         Nineteen or so 16” square plots of palladium printing, with its large tonal range, show patterns not fully visible to our colored, roving eyes. Dow guides us through space, not a black and white one, but into grey hovering mists that position our field of view within them. Perhaps here can be our simple wish: to wonder at the presence of infinity and singularity.

         Led Zeppelin IV was an early influence, “something ominous”, she said. And it seems this is the existential drama at the roots of her work. In its cover art a country man hunched over by a large bundle of sticks props himself up with one: a gesture of self-assertion. Like many of the gestures recorded in her landscapes, it shows interdependency between humanity and nature.

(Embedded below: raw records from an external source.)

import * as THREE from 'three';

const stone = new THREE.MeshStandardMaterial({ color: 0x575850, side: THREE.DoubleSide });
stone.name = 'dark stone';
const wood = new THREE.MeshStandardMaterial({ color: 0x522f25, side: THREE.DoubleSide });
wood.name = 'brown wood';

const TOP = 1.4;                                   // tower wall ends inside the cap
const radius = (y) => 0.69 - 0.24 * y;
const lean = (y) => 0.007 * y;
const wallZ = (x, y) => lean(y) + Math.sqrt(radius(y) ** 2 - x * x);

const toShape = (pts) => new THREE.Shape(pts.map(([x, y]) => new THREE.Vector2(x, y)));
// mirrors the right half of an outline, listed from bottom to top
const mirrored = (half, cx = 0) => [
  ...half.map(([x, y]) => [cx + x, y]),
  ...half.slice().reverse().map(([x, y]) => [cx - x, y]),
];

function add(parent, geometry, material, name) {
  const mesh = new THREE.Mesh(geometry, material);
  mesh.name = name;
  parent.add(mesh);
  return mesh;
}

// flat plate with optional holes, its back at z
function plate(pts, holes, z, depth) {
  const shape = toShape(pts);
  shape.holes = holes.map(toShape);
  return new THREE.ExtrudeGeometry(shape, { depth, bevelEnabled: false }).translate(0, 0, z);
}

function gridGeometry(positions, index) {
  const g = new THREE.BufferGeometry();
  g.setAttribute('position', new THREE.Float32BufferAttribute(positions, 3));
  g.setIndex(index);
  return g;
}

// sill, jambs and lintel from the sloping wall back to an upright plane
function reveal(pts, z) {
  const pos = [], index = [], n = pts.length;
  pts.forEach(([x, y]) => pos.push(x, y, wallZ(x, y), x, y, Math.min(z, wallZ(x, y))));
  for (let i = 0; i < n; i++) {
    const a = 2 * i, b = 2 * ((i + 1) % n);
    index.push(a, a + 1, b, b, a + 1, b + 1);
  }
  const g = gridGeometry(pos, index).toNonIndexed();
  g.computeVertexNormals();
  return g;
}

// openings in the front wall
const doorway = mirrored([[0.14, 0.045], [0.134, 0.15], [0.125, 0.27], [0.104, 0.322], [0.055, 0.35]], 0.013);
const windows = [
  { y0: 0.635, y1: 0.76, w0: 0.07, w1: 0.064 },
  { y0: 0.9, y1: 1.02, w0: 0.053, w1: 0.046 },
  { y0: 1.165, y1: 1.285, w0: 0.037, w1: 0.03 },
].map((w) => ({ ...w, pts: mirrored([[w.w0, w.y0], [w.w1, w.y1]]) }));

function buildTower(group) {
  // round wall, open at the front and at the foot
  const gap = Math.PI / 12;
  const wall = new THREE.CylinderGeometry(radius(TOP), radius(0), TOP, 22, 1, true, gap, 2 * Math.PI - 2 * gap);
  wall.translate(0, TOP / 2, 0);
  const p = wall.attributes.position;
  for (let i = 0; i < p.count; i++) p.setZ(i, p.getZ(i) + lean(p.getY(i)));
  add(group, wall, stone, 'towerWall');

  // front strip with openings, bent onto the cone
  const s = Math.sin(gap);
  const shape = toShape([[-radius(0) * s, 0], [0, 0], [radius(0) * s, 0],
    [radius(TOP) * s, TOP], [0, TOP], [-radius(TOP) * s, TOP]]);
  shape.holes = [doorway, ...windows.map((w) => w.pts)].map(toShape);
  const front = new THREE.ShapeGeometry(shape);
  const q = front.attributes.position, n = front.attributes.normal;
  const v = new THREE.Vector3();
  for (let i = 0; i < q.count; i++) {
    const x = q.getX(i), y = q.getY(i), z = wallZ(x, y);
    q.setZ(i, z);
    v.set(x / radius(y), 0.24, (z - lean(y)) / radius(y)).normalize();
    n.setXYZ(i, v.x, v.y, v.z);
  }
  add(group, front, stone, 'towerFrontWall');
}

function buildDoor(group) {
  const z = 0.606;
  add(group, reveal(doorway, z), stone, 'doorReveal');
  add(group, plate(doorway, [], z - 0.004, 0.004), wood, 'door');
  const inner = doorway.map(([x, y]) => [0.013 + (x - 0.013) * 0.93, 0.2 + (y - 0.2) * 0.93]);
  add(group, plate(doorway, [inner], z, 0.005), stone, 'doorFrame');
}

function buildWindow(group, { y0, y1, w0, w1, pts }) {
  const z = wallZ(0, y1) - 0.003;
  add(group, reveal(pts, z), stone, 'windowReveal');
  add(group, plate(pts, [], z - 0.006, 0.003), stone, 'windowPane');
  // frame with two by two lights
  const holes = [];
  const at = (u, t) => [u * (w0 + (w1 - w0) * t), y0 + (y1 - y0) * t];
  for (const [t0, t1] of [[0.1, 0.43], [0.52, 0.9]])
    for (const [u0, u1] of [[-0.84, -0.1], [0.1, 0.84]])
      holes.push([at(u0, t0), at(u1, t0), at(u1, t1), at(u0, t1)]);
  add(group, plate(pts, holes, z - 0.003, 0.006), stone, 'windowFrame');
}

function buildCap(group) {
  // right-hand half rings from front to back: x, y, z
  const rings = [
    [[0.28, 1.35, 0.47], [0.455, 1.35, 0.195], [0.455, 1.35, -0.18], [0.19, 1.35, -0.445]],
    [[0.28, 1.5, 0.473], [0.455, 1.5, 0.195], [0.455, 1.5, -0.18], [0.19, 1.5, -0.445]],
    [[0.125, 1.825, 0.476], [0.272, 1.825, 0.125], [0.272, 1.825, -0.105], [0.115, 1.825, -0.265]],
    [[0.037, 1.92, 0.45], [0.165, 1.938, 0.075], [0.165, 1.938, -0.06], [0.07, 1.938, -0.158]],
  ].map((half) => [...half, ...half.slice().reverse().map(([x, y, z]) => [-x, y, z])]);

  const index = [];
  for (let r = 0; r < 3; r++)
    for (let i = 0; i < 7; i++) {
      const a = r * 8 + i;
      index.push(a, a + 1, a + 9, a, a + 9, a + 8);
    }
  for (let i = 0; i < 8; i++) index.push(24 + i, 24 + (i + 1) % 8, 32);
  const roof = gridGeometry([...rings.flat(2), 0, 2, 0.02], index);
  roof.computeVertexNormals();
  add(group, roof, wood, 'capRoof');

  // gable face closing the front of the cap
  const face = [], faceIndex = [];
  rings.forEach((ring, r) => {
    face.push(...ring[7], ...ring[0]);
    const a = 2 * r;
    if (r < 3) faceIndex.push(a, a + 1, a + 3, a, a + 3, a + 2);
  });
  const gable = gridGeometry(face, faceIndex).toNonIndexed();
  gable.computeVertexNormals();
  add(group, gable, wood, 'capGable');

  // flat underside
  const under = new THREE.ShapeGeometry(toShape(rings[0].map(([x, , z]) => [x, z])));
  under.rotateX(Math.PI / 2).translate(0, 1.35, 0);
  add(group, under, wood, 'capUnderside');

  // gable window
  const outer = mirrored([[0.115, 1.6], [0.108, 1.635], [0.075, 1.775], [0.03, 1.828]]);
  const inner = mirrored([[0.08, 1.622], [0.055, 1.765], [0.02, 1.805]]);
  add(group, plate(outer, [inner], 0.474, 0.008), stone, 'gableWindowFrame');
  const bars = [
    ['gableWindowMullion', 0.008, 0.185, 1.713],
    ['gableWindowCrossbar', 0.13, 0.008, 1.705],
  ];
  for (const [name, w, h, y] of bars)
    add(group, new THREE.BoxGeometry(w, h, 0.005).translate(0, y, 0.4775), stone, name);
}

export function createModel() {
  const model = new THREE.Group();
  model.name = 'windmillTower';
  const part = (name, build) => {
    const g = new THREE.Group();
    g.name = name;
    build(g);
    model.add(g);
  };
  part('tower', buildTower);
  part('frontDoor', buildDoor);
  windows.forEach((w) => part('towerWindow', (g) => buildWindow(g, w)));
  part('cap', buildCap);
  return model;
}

         Despite the lack of human figures, signs of devastation and clearing are generally the recognizable point of the compositions. They interrupt the field and give us a way to consider our presence’s tenuous hold and its place in the larger presence of nature. Where we go for sustenance and shelter is also where we go to be buried or scattered. What we glimpse in it is something both within and beyond our control, sometimes making it usable, sometimes ominously punctuating the land.

         Informed in parts by nineteenth-century photographer P. H. Emerson and seventeenth-century gardener William Lawson, Dow composes and shoots quickly with a hand-held medium-format camera and then crops square: an instant meditation on both the medium and its metaphysics. This forced geometry creates visual tension involving the entire frame that doesn’t allow for wandering off. The viewer’s gaze must find its way through densely detailed patterns. A glimpse at the road beneath our feet reveals specks of dirt like the cosmos; a web-fine collection of vines reveals a keyhole shape. Sometimes these only seem to go so far, but that is their domestic allure: a center weighted burning stump represents a glimpse both into the beyond and into a field clearing schedule: sublimity’s horror balanced in the squared order.